## TASK STATEMENT
Please count how many lines of the data include the word "waist". Give only that number in reply.

SOURCE INFORMATION START

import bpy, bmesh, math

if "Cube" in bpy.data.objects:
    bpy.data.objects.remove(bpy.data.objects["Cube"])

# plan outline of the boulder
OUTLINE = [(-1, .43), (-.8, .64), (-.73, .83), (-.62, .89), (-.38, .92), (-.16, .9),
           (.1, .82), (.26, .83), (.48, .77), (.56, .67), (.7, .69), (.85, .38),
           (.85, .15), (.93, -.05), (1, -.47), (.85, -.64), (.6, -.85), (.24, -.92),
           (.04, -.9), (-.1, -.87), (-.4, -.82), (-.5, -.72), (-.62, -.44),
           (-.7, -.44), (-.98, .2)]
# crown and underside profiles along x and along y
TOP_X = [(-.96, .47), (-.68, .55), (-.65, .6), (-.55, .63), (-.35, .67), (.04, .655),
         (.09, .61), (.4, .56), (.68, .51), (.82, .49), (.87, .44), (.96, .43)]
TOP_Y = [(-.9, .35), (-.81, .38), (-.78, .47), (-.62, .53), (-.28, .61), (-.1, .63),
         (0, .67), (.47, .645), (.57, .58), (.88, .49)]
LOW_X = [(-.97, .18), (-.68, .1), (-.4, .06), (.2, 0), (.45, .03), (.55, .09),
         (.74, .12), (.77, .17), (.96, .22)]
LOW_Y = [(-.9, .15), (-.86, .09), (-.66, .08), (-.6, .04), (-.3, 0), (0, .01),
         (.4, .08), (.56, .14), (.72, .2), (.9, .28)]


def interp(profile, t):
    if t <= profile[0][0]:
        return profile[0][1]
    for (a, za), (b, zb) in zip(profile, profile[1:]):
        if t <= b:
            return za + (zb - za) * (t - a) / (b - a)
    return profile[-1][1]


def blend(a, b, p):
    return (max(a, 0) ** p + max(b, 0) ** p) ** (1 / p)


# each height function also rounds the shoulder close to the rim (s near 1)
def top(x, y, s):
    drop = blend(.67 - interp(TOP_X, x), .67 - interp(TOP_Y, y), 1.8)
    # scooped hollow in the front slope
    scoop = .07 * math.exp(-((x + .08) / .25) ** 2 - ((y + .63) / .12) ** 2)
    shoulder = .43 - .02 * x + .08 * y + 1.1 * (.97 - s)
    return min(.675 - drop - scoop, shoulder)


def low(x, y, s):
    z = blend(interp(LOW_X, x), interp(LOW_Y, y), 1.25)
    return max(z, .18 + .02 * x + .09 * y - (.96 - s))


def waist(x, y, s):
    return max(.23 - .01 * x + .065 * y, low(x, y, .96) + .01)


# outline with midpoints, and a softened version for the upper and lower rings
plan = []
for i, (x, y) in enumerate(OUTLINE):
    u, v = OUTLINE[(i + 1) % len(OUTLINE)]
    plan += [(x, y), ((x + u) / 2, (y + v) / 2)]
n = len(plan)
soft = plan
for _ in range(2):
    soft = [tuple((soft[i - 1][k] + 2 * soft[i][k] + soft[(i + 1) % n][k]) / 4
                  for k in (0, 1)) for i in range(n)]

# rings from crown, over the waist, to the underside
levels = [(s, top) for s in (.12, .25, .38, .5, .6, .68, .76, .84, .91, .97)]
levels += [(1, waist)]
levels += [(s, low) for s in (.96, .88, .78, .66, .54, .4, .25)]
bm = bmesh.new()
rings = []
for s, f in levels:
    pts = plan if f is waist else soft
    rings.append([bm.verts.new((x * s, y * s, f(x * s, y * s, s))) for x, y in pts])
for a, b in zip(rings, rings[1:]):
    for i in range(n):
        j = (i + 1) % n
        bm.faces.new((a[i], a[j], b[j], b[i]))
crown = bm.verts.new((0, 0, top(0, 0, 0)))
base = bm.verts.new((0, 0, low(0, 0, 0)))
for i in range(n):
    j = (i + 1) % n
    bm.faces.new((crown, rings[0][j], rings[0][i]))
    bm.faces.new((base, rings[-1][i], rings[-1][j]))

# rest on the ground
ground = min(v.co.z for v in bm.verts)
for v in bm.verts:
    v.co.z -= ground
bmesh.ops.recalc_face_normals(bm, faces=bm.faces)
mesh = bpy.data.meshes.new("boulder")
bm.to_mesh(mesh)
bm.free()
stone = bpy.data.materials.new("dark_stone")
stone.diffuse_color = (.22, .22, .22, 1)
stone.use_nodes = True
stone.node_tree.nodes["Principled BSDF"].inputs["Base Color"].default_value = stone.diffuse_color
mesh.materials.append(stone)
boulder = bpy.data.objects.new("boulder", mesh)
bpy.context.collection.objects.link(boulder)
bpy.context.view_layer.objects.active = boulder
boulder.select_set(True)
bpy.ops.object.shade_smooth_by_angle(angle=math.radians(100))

SOURCE INFORMATION END
SOURCE INFORMATION START

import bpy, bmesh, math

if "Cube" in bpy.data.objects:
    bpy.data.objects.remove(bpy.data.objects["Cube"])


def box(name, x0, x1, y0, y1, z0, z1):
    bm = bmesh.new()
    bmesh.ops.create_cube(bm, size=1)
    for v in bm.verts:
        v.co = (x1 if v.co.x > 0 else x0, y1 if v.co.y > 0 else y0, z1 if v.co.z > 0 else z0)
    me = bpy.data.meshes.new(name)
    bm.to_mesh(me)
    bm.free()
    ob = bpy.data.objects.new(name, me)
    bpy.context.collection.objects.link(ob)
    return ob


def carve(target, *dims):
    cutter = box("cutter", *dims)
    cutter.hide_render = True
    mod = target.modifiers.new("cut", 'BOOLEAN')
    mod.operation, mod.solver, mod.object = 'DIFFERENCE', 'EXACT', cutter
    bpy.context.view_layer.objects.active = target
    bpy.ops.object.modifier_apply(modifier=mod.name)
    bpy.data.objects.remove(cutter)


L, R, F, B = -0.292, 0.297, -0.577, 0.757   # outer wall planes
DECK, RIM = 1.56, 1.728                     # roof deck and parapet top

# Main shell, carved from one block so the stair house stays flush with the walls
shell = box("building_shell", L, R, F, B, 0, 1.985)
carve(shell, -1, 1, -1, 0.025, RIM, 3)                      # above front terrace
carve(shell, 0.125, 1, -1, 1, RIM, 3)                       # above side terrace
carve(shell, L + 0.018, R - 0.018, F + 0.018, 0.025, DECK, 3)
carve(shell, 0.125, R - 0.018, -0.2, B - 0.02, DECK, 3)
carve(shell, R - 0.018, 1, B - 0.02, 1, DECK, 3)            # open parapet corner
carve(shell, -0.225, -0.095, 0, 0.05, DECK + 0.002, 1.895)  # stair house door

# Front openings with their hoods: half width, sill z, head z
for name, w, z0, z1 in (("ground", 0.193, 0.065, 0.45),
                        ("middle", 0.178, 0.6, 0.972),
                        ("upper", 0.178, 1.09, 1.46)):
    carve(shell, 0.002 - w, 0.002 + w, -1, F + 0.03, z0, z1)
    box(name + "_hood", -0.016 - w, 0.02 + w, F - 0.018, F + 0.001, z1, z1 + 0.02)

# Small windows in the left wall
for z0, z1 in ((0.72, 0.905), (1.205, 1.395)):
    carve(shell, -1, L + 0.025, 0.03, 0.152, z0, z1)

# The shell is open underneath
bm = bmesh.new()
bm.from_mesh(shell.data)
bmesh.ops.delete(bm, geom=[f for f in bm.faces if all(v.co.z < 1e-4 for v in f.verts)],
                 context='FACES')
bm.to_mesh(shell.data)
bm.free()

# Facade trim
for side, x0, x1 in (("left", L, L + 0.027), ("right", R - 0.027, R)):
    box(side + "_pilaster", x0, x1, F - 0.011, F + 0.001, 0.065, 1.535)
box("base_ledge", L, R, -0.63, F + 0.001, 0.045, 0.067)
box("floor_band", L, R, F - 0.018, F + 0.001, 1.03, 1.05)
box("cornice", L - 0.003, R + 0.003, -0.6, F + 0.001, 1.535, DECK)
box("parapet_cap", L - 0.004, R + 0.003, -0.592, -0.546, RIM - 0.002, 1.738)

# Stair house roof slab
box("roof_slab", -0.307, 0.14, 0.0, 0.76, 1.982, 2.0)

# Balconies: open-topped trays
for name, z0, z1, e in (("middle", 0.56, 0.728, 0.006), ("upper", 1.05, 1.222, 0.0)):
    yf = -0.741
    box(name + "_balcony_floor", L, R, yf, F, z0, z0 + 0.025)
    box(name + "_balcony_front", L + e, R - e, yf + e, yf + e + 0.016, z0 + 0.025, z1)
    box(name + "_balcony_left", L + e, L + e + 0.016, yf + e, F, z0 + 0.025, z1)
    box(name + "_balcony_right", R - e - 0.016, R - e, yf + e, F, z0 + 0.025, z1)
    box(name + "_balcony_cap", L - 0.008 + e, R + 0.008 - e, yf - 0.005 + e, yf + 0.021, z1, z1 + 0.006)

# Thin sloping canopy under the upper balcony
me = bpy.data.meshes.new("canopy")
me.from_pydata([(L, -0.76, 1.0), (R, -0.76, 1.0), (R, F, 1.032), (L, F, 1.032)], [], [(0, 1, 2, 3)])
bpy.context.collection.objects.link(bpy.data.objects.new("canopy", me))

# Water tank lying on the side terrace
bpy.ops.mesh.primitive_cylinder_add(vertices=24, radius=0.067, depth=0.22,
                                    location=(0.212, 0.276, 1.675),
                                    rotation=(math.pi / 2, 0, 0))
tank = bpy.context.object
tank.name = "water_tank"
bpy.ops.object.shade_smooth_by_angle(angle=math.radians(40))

SOURCE INFORMATION END
SOURCE INFORMATION START

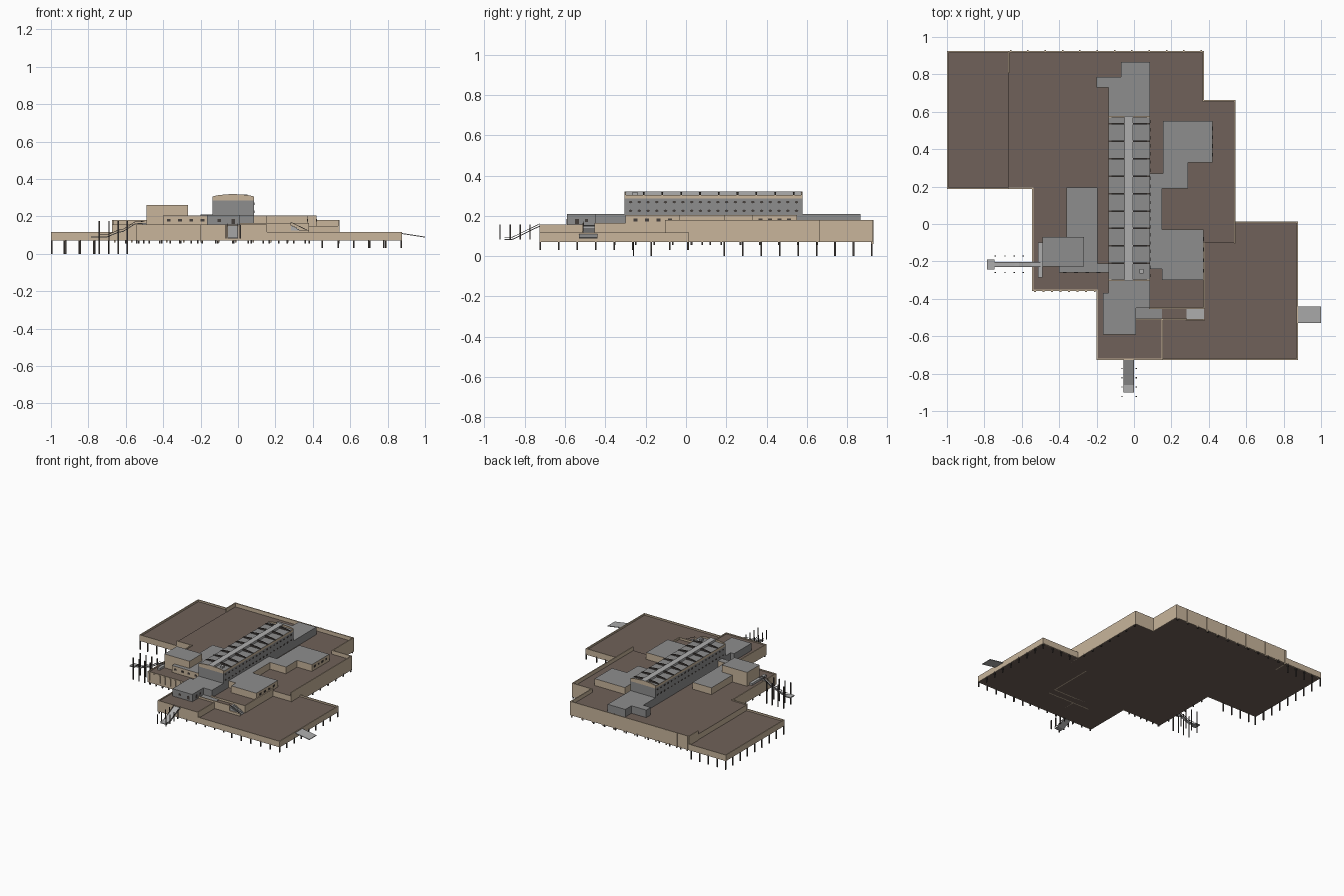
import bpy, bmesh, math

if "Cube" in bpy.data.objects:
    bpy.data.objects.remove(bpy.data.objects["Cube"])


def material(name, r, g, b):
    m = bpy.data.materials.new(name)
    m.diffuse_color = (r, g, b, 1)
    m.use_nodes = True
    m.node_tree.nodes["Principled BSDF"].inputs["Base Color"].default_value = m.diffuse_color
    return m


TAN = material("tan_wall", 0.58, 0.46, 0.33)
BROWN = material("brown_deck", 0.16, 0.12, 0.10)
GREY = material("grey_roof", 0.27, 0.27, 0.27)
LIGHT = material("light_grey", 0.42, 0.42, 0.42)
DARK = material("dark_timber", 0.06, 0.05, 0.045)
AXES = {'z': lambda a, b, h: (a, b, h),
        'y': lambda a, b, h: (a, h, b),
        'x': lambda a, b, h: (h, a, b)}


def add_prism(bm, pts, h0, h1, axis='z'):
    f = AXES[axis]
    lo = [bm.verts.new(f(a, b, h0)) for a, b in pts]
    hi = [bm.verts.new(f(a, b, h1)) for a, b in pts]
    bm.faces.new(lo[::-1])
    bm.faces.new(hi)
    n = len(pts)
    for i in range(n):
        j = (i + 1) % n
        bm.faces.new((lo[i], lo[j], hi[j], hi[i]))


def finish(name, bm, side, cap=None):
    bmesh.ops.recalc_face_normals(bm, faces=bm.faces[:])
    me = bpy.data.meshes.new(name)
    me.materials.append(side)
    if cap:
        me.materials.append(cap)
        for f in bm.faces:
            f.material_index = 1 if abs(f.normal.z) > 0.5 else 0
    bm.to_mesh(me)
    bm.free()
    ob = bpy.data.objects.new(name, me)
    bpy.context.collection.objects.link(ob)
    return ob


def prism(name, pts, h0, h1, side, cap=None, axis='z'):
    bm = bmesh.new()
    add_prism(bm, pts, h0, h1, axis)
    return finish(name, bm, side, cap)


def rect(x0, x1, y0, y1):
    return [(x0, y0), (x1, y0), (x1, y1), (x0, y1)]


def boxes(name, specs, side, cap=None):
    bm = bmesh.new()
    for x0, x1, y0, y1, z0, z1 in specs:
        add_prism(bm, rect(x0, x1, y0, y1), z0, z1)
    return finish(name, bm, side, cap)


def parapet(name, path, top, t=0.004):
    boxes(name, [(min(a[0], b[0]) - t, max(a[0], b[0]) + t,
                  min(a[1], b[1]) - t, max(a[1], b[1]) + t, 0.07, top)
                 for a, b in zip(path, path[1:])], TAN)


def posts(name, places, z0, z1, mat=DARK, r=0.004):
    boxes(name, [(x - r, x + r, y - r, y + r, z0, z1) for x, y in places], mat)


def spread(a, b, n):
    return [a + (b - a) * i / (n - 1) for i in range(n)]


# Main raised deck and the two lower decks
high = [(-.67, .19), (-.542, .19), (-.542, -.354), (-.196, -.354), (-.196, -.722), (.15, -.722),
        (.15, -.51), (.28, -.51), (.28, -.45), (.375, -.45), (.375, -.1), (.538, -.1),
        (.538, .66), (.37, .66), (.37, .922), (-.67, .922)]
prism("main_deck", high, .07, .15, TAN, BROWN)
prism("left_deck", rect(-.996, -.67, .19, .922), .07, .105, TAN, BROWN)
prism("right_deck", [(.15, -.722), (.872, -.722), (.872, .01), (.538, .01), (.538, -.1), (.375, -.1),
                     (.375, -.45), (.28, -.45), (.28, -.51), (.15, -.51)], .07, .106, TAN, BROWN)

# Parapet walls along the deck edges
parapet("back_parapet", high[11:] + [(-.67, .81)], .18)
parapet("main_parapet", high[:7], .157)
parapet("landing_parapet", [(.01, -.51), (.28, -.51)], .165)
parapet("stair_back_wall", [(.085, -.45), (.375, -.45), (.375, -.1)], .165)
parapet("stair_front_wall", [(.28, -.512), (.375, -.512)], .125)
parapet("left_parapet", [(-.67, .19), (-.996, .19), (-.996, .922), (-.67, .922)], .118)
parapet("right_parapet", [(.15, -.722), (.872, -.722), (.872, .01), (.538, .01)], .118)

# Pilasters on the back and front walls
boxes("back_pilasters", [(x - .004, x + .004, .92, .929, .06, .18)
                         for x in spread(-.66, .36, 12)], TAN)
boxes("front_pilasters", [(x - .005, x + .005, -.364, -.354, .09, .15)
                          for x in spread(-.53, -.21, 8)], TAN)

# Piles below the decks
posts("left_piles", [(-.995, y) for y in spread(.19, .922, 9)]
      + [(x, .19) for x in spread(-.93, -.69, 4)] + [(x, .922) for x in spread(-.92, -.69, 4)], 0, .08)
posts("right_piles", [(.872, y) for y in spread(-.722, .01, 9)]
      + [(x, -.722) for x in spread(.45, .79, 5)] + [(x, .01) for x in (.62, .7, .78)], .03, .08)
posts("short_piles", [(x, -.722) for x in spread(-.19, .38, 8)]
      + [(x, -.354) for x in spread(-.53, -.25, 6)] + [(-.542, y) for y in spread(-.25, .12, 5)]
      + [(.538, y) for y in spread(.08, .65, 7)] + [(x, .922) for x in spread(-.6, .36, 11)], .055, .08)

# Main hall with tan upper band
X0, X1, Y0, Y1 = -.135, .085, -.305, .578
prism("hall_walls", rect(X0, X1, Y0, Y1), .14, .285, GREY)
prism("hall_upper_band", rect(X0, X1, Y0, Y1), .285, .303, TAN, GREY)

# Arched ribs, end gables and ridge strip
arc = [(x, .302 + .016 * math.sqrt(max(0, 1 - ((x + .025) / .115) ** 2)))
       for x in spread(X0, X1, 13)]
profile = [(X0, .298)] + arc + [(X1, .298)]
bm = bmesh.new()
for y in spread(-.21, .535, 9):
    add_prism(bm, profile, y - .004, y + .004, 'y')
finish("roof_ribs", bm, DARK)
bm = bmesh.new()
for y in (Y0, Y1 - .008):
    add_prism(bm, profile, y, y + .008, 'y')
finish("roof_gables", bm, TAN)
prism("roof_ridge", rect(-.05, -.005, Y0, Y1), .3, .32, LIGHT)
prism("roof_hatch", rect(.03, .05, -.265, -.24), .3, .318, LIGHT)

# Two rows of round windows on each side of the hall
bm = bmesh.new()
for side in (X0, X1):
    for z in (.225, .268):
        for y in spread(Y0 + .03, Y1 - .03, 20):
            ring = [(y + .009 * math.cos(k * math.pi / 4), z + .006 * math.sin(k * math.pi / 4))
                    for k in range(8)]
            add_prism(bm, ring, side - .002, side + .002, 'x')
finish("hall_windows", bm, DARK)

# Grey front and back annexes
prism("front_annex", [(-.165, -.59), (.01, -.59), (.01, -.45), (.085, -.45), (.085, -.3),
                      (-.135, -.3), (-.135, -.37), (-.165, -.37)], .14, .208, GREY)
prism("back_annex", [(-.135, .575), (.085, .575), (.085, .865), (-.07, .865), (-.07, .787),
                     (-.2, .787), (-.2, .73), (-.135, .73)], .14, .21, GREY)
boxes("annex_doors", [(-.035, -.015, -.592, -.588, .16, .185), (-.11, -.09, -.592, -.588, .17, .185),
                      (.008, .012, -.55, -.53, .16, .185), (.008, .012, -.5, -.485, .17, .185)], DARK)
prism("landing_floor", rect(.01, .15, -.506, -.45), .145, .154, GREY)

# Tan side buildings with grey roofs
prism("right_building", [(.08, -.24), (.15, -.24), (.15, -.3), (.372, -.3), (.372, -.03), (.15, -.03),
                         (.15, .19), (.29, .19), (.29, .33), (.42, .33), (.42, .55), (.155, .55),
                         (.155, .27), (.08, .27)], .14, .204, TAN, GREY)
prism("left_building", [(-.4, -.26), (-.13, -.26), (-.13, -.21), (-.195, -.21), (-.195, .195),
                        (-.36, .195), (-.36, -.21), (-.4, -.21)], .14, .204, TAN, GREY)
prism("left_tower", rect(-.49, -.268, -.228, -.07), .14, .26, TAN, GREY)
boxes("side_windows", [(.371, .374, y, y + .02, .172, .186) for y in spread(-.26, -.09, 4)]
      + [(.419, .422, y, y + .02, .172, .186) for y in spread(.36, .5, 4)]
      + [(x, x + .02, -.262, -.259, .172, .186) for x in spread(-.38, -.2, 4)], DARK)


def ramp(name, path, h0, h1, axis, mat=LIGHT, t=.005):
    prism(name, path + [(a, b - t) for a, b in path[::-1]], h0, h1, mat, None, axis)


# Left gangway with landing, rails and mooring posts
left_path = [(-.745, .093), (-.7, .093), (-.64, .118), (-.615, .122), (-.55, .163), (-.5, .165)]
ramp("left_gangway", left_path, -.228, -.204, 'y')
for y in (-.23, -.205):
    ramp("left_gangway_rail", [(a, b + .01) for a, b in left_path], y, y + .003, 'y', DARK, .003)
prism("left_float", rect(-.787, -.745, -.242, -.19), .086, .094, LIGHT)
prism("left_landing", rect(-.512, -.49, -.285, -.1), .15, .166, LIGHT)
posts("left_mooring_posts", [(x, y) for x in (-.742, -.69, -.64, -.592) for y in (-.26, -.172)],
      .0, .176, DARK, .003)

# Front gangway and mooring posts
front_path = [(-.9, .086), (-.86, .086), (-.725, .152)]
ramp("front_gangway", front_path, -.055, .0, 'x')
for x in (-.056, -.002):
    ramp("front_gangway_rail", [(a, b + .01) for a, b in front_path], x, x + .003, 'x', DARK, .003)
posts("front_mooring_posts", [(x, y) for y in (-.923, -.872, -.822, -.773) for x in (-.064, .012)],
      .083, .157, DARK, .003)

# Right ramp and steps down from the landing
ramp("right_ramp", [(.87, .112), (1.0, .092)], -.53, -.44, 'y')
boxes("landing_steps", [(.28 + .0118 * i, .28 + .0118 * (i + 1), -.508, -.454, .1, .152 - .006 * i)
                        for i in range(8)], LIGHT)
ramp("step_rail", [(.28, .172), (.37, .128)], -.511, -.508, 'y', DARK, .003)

SOURCE INFORMATION END

## TASK OUTPUT
4